Understood Betsy, Dorothy Canfield Fisher (1916)
The book is Understood Betsy. It was first published in 1916. It was given to me by my aunt’s neighbor. It is a story about an orphan who is being raised in the city by her overprotective aunts. When one of those aunts gets tuberculosis, she is handed off to her other relatives (who are greatly feared by the city aunts) who live on a farm. She finds she isn’t a delicate flower, loves animals, and becomes a much happier little girl.
In the first reading, at nine, I loved the city aunts. They were so concerned with Betsy, they did all they could for her. I thought they were the best of aunts and quite disliked the rest of the book. The “Farm” family was much too much like my own mother who was firmly of the belief that if you weren’t actively bleeding out, you were ok.
I was living in the Mojave Desert in a trailer. The world of cities, and farms with trees and maple syrup was a faraway kind image. I spent hours in that trailer making paper doll dresses for all of Betsy’s life changes
I have reread this book often. It is sweet, moralistic but a deep part of my childhood. I now love the Farm family, find the city aunts annoying and too fearful.
Kate Palese received a BA degree and a MA degree from San Diego State University. Kate moved to American Samoa where she taught art at the American Samoan Community College for two years.
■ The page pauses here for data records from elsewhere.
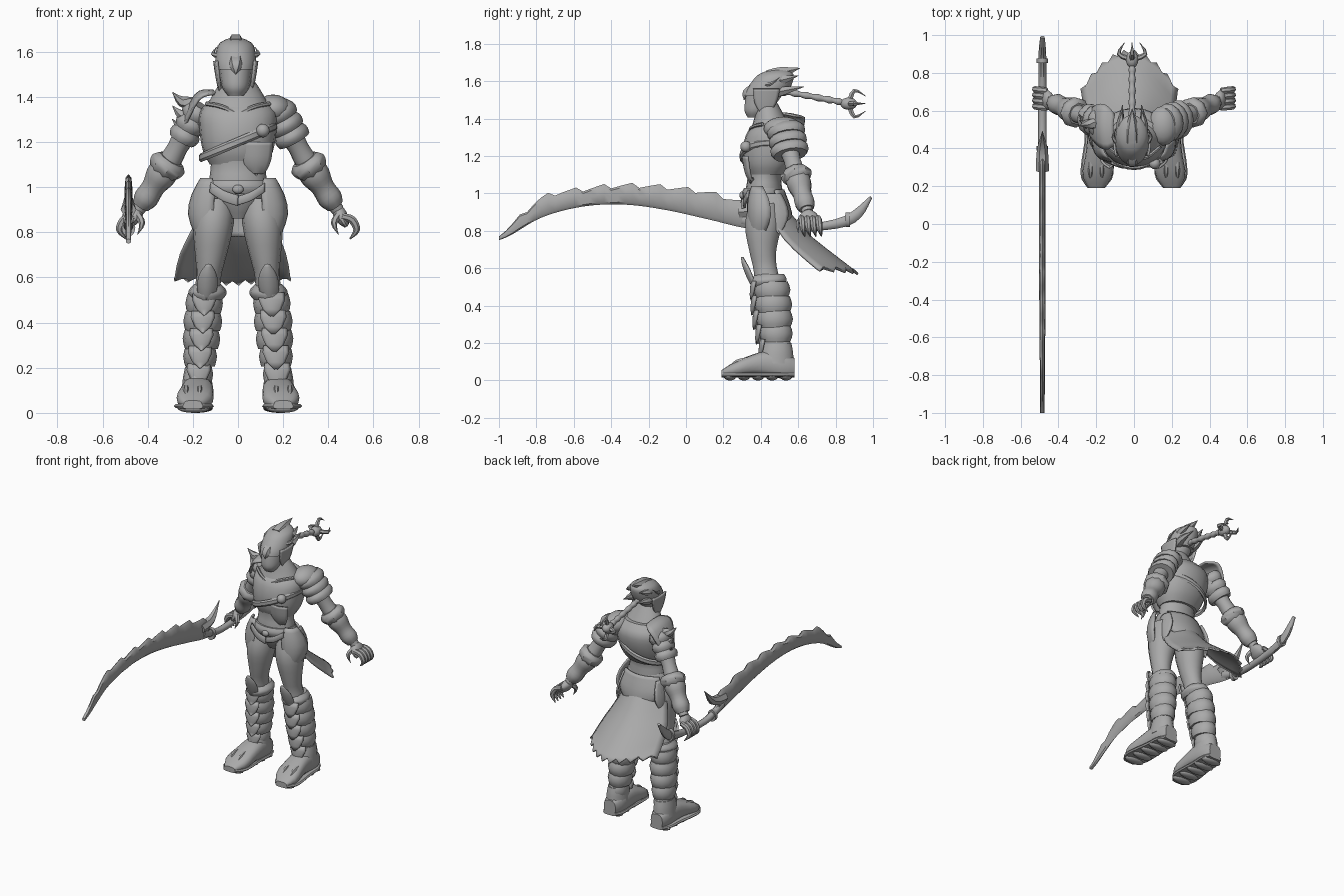
import bpy, bmesh, math
from math import sin, cos, pi
from mathutils import Vector, Matrix

cube = bpy.data.objects.get("Cube")
if cube:
    bpy.data.objects.remove(cube, do_unlink=True)

grey = bpy.data.materials.new("plain grey")
grey.use_nodes = True
colour = (.4, .4, .4, 1)
grey.diffuse_color = colour
grey.node_tree.nodes["Principled BSDF"].inputs["Base Color"].default_value = colour
X, Y, Z = Matrix.Identity(3)
parts = []


def finish(name, bm):
    bmesh.ops.recalc_face_normals(bm, faces=bm.faces)
    mesh = bpy.data.meshes.new(name)
    bm.to_mesh(mesh)
    bm.free()
    mesh.materials.append(grey)
    part = bpy.data.objects.new(name, mesh)
    bpy.context.collection.objects.link(part)
    parts.append(part)
    return part


def mirror(first):
    """Copy every part made since the given count to the other side."""
    for part in parts[first:]:
        bm = bmesh.new()
        bm.from_mesh(part.data)
        bm.transform(Matrix.Scale(-1, 4, X))
        twin = finish("right_" + part.name, bm)
        part.name = "left_" + part.name
        for old in part.modifiers:
            twin.modifiers.new(old.name, old.type).thickness = old.thickness


def sample(values, t):
    """Smooth value at t along a list of numbers or points."""
    last = len(values) - 1
    i = min(int(t * last), last - 1)
    f = t * last - i
    a, b, c, d = (values[max(0, min(last, i + k))] for k in (-1, 0, 1, 2))
    return b + (c - a) * f / 2 + (a - b * 2.5 + c * 2 - d / 2) * f**2 + (b * 3 - a - c * 3 + d) * f**3 / 2


def bridge(bm, rings, closed):
    for low, high in zip(rings, rings[1:]):
        for i in range(len(low) - (not closed)):
            j = (i + 1) % len(low)
            bm.faces.new((low[i], low[j], high[j], high[i]))


def loft(name, path, widths, depths=None, sides=14, axis=None, ref=X, power=1, steps=12):
    """Rounded body along a path, with widths and depths spread evenly over it."""
    path = [Vector(p) for p in path]
    bm, rings = bmesh.new(), []
    for step in range(steps + 1):
        t = step / steps
        before, after = sample(path, max(0, t - .01)), sample(path, min(1, t + .01))
        along = axis or (after - before).normalized()
        u = (ref - along * along.dot(ref)).normalized()
        v = along.cross(u)
        w = max(sample(widths, t), .002)
        h = max(sample(depths, t), .002) if depths else w
        ring = []
        for k in range(sides):
            angle = 2 * pi * k / sides
            c, d = (math.copysign(abs(q) ** power, q) for q in (cos(angle), sin(angle)))
            ring.append(bm.verts.new(sample(path, t) + u * c * w + v * d * h))
        rings.append(ring)
    bridge(bm, rings, True)
    bm.faces.new(rings[0])
    bm.faces.new(rings[-1])
    return finish(name, bm)


def column(name, x, y, bottom, top, widths, depths, **options):
    """Upright body; y leans from the first value to the last."""
    path = [(x, y[0], bottom), (x, y[-1], top)]
    return loft(name, path, widths, depths, axis=Z, **options)


def strip(name, path, widths, across, bulge, columns=9, steps=8, jag=0):
    """Curved plate whose bulge follows its width, optionally torn at the end."""
    path = [Vector(p) for p in path]
    fall = path[-1] - path[-2]
    bm, rings = bmesh.new(), []
    for step in range(steps + 1):
        t = step / steps
        w = max(sample(widths, t), .002)
        ring = []
        for i in range(columns):
            k = 2 * i / (columns - 1) - 1
            p = sample(path, t) + w * (across * k + bulge * (1 - k * k))
            if step == steps:
                p -= fall * jag * (i % 2 + abs(k))
            ring.append(bm.verts.new(p))
        rings.append(ring)
    bridge(bm, rings, False)
    part = finish(name, bm)
    part.modifiers.new("thickness", "SOLIDIFY").thickness = .012
    return part


def spike(name, start, middle, tip, radius):
    return loft(name, [start, middle, tip], (radius, radius * .8, 0), sides=6, steps=6)


def ball(name, centre, size):
    bm = bmesh.new()
    bmesh.ops.create_uvsphere(bm, u_segments=16, v_segments=10, radius=1)
    bm.transform(Matrix.LocRotScale(Vector(centre), None, Vector(size)))
    return finish(name, bm)


def block(name, centre, size):
    bm = bmesh.new()
    bmesh.ops.create_cube(bm, size=1)
    bm.transform(Matrix.LocRotScale(Vector(centre), None, Vector(size)))
    return finish(name, bm)


# Torso and breastplate
loft("torso", [(0, .42, .86), (0, .42, 1.1), (0, .46, 1.3), (0, .43, 1.5)],
     (.05, .13, .12, .15, .16, .11, .05), (.05, .1, .09, .13, .13, .08, .05),
     sides=20, axis=Z, steps=18)
column("breastplate", 0, (.43, .48), 1.1, 1.39, (.125, .155, .17, .17, .12),
       (.095, .13, .15, .14, .085), sides=20, power=.9)
turns = [2 * pi * i / 28 for i in range(29)]
loft("chest_strap", [(.165 * cos(a), .45 + .155 * sin(a), 1.2 + .07 * cos(a)) for a in turns],
     (.02, .02), (.01, .01), sides=6, ref=Z, steps=28)
ball("strap_medallion", (.11, .32, 1.25), (.03, .03, .03))
strip("torn_belly_plate", [(.08, .335, 1.2), (.08, .345, 1.12), (.08, .36, 1.06)],
      (.07, .06, .03), X, -Y * .35, jag=.25)

# Belt and loincloth
column("belt", 0, (.41, .41), .97, 1.03, (.14, .145, .135), (.1, .11, .1), sides=20)
ball("buckle", (0, .3, .99), (.025, .015, .02))
strip("back_flap", [(0, .48, 1.02), (0, .51, .9), (0, .56, .78)], (.13, .16, .03), X, Y * .35)
strip("torn_cloth", [(0, .41, .97), (-.02, .53, .76), (-.025, .74, .57)],
      (.12, .18, .24, .26), X, Y * .72, columns=19, jag=.12)

# Hip plates and collar
first = len(parts)
loft("collar_edge", [(.14, .41, 1.37), (.07, .355, 1.355), (0, .34, 1.32)], (.01, .01), sides=6, ref=Z)
strip("belt_drape", [(.12, .33, 1), (.06, .31, .96), (0, .31, .94)], (.02, .02), Z, -Y * .2)
strip("hip_plate", [(.14, .38, 1.04), (.165, .39, .88), (.135, .37, .71)],
      (.04, .075, .085, .055, 0), Vector((.66, .75, 0)), Vector((.4, -.35, 0)))
strip("side_flap", [(.13, .46, 1), (.17, .5, .78)], (.05, .07, 0), Y, X * .3)
mirror(first)

# Head with visor helmet
head = len(parts)
column("face", 0, (.365, .42), 1.405, 1.53, (.035, .06, .07, .075), (.035, .07, .09, .1))
column("helmet", 0, (.42, .5), 1.52, 1.67, (.085, .09, .088, .07, 0), (.11, .115, .11, .09, .02),
       sides=20)
spike("visor_edge", (0, .36, 1.55), (0, .325, 1.53), (0, .31, 1.5), .04)
block("lips", (0, .33, 1.45), (.045, .02, .012))
spike("crest", (0, .44, 1.62), (0, .51, 1.645), (0, .61, 1.67), .045)
first = len(parts)
strip("cheek_guard", [(.078, .43, 1.56), (.06, .42, 1.41)], (.07, .055, 0), Y, X * .15)
spike("brow_fin", (.07, .42, 1.58), (.1, .46, 1.59), (.085, .5, 1.62), .012)
for row in range(2):
    z = 1.63 - .06 * row
    spike("helmet_spike", (.045, .48, z - .03), (.06, .53, z - .02), (.05, .6 + .03 * row, z), .03)
mirror(first)

# Braid with clawed end
loft("braid", [(0, .5, 1.55), (0, .85, 1.485)], [.02 - .006 * (i % 2) for i in range(15)], steps=28)
hub = Vector((0, .87, 1.48))
ball("braid_weight", hub, (.033, .045, .033))
for quarter in range(4):
    out = Matrix.Rotation(quarter * pi / 2, 3, Y) @ X
    spike("braid_claw", hub, hub + out * .07 + Y * .03, hub + out * .04 + Y * .09, .015)
for part in parts[head:]:
    part.location.x = -.01

# Arms, bracers and hands
first = len(parts)
shoulder, elbow, wrist = Vector((.15, .52, 1.35)), Vector((.31, .59, 1.1)), Vector((.44, .65, .9))
loft("arm", [shoulder, (.23, .55, 1.24), elbow, wrist], (.06, .064, .055, .045, .05, .035, .03))
fore = wrist - elbow
loft("elbow_cuff", [elbow - fore * .12, elbow + fore * .22], (.06, .083, .076, .055), sides=8, steps=6)
loft("bracer", [elbow + fore * .1, elbow + fore * .92], (.066, .067, .052, .055, .04), sides=10)
loft("palm", [wrist, (.48, .66, .83)], (.026, .03, .025, .012), (.03, .05, .055, .045))
for finger in range(4):
    y = .615 + .03 * finger
    loft("finger", [(.46, y, .87), (.505, y + .005, .855), (.525, y + .01, .81), (.495, y + .02, .77)],
         (.016, .018, .015, .003), sides=7, ref=Y)
spike("thumb", (.45, .63, .88), (.425, .6, .84), (.445, .6, .79), .018)
mirror(first)

# Layered left shoulder and spiked right shoulder
flip = Matrix.Scale(-1, 3, X)
ball("left_shoulder_cap", (.155, .52, 1.345), (.08, .105, .065))
drop = Vector((.03, .01, -.055))
for row in range(3):
    top = Vector((.165, .53, 1.36)) + drop * row * .9
    loft("left_shoulder_band", [top, top + drop], (.06, .08, .076), (.085, .105, .09), steps=5)
    loft("right_shoulder_band", [flip @ top, flip @ (top + drop)], (.05, .07, .06),
         (.07, .085, .075), sides=10, steps=5)
    z = 1.42 - .06 * row
    spike("right_shoulder_spike", (-.2, .53, z - .05), (-.25, .53, z - .04),
          (-.29, .52 + .03 * row, z), .03)
strip("right_shoulder_plate", [(-.1, .5, 1.42), (-.18, .52, 1.39), (-.26, .54, 1.23)],
      (.08, .12, .1, .03), Y, Vector((-.12, 0, .16)))

# Legs with layered greaves
first = len(parts)
loft("leg", [(.1, .42, .95), (.12, .41, .7), (.14, .44, .5), (.18, .49, .1)],
     (.08, .09, .07, .055, .06, .055, .05), (.08, .1, .075, .065, .07, .06, .06), axis=Z, steps=18)
column("knee_cuff", .135, (.43, .45), .5, .57, (.065, .085, .06), (.08, .1, .075))
strip("knee_guard", [(.13, .3, .66), (.135, .34, .58), (.14, .37, .5)], (.01, .04, .045, .03), X,
      -Y * .6)
for row in range(5):
    z, x, y = .53 - .078 * row, .15 + .006 * row, .46 + .007 * row
    r = .064 + .022 * cos((row - 1) * pi / 6)
    column("greave_band", x, (y, y), z - .09, z, (r - .01, r, r - .012), (r, r + .015, r),
           sides=12, steps=4)
    strip("shin_scale", [(x, y - r, z), (x, y - r - .02, z - .1)], (.05, .05, 0), X, -Y * .3, steps=3)

# Lugged boots
column("boot_collar", .18, (.48, .49), .09, .2, (.07, .065, .055), (.1, .09, .075))
loft("boot", [(.18, .58, .07), (.18, .4, .09), (.2, .19, .04)], (.045, .065, .07, .075, .08, .04),
     (.05, .07, .07, .055, .04, .015), sides=16, axis=Y, power=.75)
loft("sole", [(.18, .58, .03), (.2, .19, .03)], (.05, .075, .075, .085, .085, .045), (.013, .013),
     sides=12, axis=Y, power=.6)
for row in range(5):
    ball("sole_lug", (.195 - .003 * row, .235 + .075 * row, .02), (.072, .032, .02))
for x in (.17, .23):
    spike("toe_ridge", (x, .33, .11), (x, .27, .1), (x, .22, .06), .015)
mirror(first)

# Curved saw-backed sword in the right hand
grip = -.485
low = (.75, .87, .93, .94, .91, .86, .81)
back = (.77, .96, 1.01, 1.03, 1.02, .99, .93)
teeth, cuts = 9, 4
spine, heights = [], []
for i in range(teeth * cuts + 1):
    t = i / (teeth * cuts)
    bottom, top = sample(low, t), sample(back, t) + .035 * (i % cuts) / cuts
    spine.append((grip, 1.35 * t - 1, (bottom + top) / 2))
    heights.append((top - bottom) / 2)
loft("blade", spine, (.012, .017, .017), heights, sides=8, axis=Y, power=.8, steps=teeth * cuts)
spike("blade_hook", (grip, .28, .9), (grip, .4, .92), (grip, .49, 1.02), .035)
loft("handle", [(grip, .3, .86), (grip, .5, .81), (grip, .85, .85), (grip, .99, .98)],
     (.022, .022, .022, .02, .012), (.03, .022, .022, .03, .008), sides=10, steps=18)
for y, z in ((.4, .82), (.865, .86)):
    loft("handle_ring", [(grip, y - .012, z), (grip, y + .012, z)], (.03, .03), (.04, .04), steps=2)

bpy.ops.object.select_all(action="DESELECT")
for part in parts:
    part.select_set(True)
bpy.context.view_layer.objects.active = parts[0]
bpy.ops.object.shade_smooth_by_angle(angle=math.radians(40))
While there she learned a great deal about the culture, and her work was greatly influenced by it. An interest in the learning theory of mammals and her interest in fine art has made her the ideal teacher for Art for Teachers at SDSU. Palese has exhibited her art in Samoa, New Zealand, and California.